GIVEN RECORDS section start
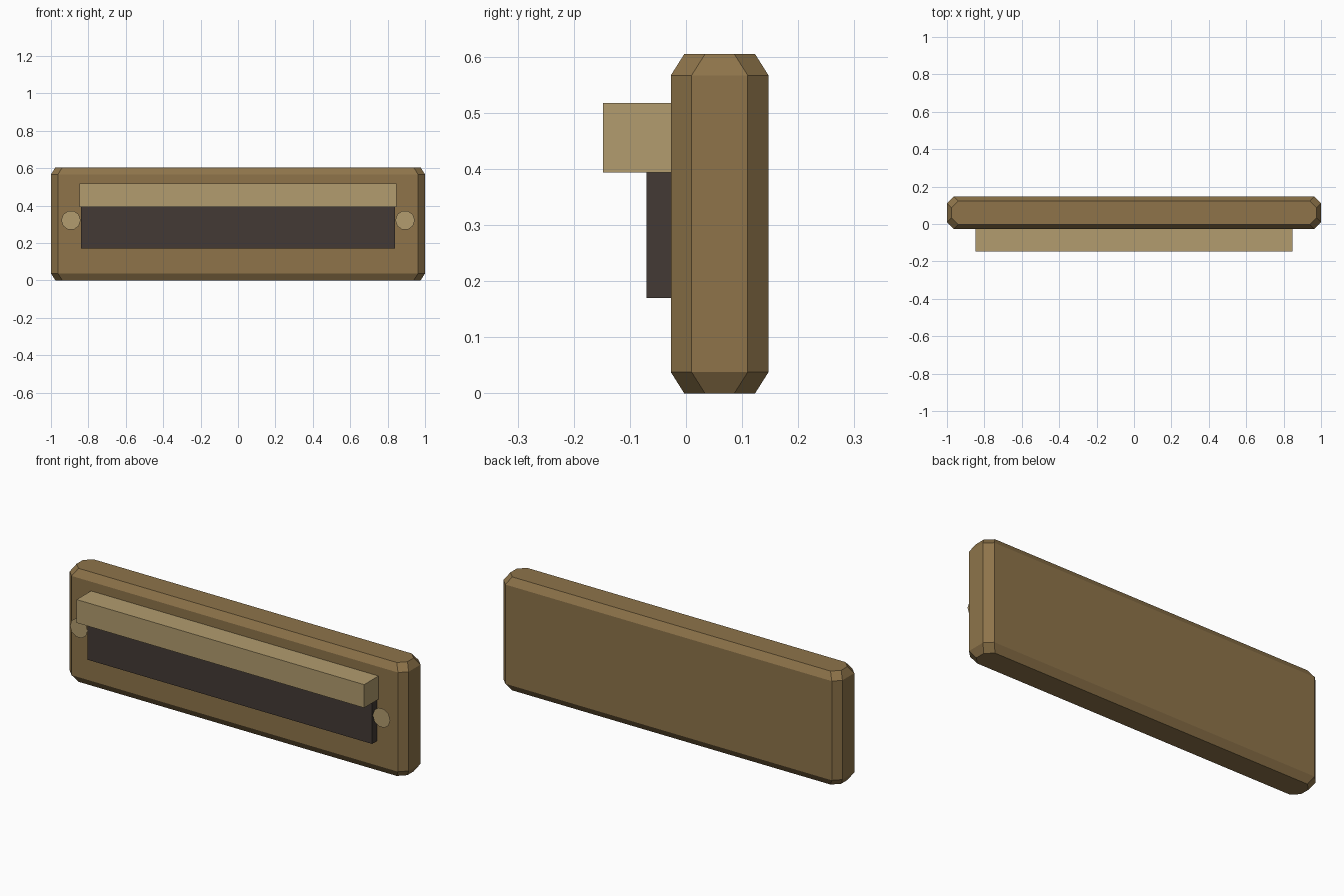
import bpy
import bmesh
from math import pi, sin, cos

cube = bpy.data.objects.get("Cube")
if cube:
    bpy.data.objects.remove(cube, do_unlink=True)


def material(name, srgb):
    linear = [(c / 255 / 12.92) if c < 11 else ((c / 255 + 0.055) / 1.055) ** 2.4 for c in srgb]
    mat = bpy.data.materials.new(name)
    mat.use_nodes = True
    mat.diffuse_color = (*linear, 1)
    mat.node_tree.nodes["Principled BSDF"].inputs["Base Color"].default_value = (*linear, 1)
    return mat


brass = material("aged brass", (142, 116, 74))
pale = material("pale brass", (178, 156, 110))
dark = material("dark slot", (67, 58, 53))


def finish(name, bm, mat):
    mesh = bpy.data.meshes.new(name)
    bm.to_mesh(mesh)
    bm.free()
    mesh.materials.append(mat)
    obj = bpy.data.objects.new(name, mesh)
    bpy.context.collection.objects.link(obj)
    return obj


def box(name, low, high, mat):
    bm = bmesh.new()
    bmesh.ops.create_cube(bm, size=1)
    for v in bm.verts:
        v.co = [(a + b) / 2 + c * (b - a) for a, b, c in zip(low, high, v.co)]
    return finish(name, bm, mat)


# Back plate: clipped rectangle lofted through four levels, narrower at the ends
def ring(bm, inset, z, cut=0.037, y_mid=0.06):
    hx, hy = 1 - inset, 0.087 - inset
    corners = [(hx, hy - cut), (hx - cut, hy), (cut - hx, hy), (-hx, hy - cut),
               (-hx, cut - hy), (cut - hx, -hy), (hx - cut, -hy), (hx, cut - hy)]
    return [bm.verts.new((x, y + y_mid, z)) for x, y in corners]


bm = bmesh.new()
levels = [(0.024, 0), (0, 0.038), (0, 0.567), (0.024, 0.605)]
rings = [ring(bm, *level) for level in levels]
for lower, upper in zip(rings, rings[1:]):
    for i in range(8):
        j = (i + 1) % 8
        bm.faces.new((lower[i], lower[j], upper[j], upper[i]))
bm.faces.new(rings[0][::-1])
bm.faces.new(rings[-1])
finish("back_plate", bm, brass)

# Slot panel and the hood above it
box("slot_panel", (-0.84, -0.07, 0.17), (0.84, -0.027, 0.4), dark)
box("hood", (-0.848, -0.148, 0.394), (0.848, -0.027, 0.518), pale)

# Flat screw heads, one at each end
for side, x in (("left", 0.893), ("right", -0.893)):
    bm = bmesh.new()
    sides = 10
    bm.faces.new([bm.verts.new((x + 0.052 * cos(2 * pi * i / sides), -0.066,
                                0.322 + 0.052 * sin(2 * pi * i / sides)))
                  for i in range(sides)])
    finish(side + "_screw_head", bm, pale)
GIVEN RECORDS section end
Omit the pictures and reproduce the listing exactly.

import bpy
import bmesh
from math import pi, sin, cos

cube = bpy.data.objects.get("Cube")
if cube:
    bpy.data.objects.remove(cube, do_unlink=True)


def material(name, srgb):
    linear = [(c / 255 / 12.92) if c < 11 else ((c / 255 + 0.055) / 1.055) ** 2.4 for c in srgb]
    mat = bpy.data.materials.new(name)
    mat.use_nodes = True
    mat.diffuse_color = (*linear, 1)
    mat.node_tree.nodes["Principled BSDF"].inputs["Base Color"].default_value = (*linear, 1)
    return mat


brass = material("aged brass", (142, 116, 74))
pale = material("pale brass", (178, 156, 110))
dark = material("dark slot", (67, 58, 53))


def finish(name, bm, mat):
    mesh = bpy.data.meshes.new(name)
    bm.to_mesh(mesh)
    bm.free()
    mesh.materials.append(mat)
    obj = bpy.data.objects.new(name, mesh)
    bpy.context.collection.objects.link(obj)
    return obj


def box(name, low, high, mat):
    bm = bmesh.new()
    bmesh.ops.create_cube(bm, size=1)
    for v in bm.verts:
        v.co = [(a + b) / 2 + c * (b - a) for a, b, c in zip(low, high, v.co)]
    return finish(name, bm, mat)


# Back plate: clipped rectangle lofted through four levels, narrower at the ends
def ring(bm, inset, z, cut=0.037, y_mid=0.06):
    hx, hy = 1 - inset, 0.087 - inset
    corners = [(hx, hy - cut), (hx - cut, hy), (cut - hx, hy), (-hx, hy - cut),
               (-hx, cut - hy), (cut - hx, -hy), (hx - cut, -hy), (hx, cut - hy)]
    return [bm.verts.new((x, y + y_mid, z)) for x, y in corners]


bm = bmesh.new()
levels = [(0.024, 0), (0, 0.038), (0, 0.567), (0.024, 0.605)]
rings = [ring(bm, *level) for level in levels]
for lower, upper in zip(rings, rings[1:]):
    for i in range(8):
        j = (i + 1) % 8
        bm.faces.new((lower[i], lower[j], upper[j], upper[i]))
bm.faces.new(rings[0][::-1])
bm.faces.new(rings[-1])
finish("back_plate", bm, brass)

# Slot panel and the hood above it
box("slot_panel", (-0.84, -0.07, 0.17), (0.84, -0.027, 0.4), dark)
box("hood", (-0.848, -0.148, 0.394), (0.848, -0.027, 0.518), pale)

# Flat screw heads, one at each end
for side, x in (("left", 0.893), ("right", -0.893)):
    bm = bmesh.new()
    sides = 10
    bm.faces.new([bm.verts.new((x + 0.052 * cos(2 * pi * i / sides), -0.066,
                                0.322 + 0.052 * sin(2 * pi * i / sides)))
                  for i in range(sides)])
    finish(side + "_screw_head", bm, pale)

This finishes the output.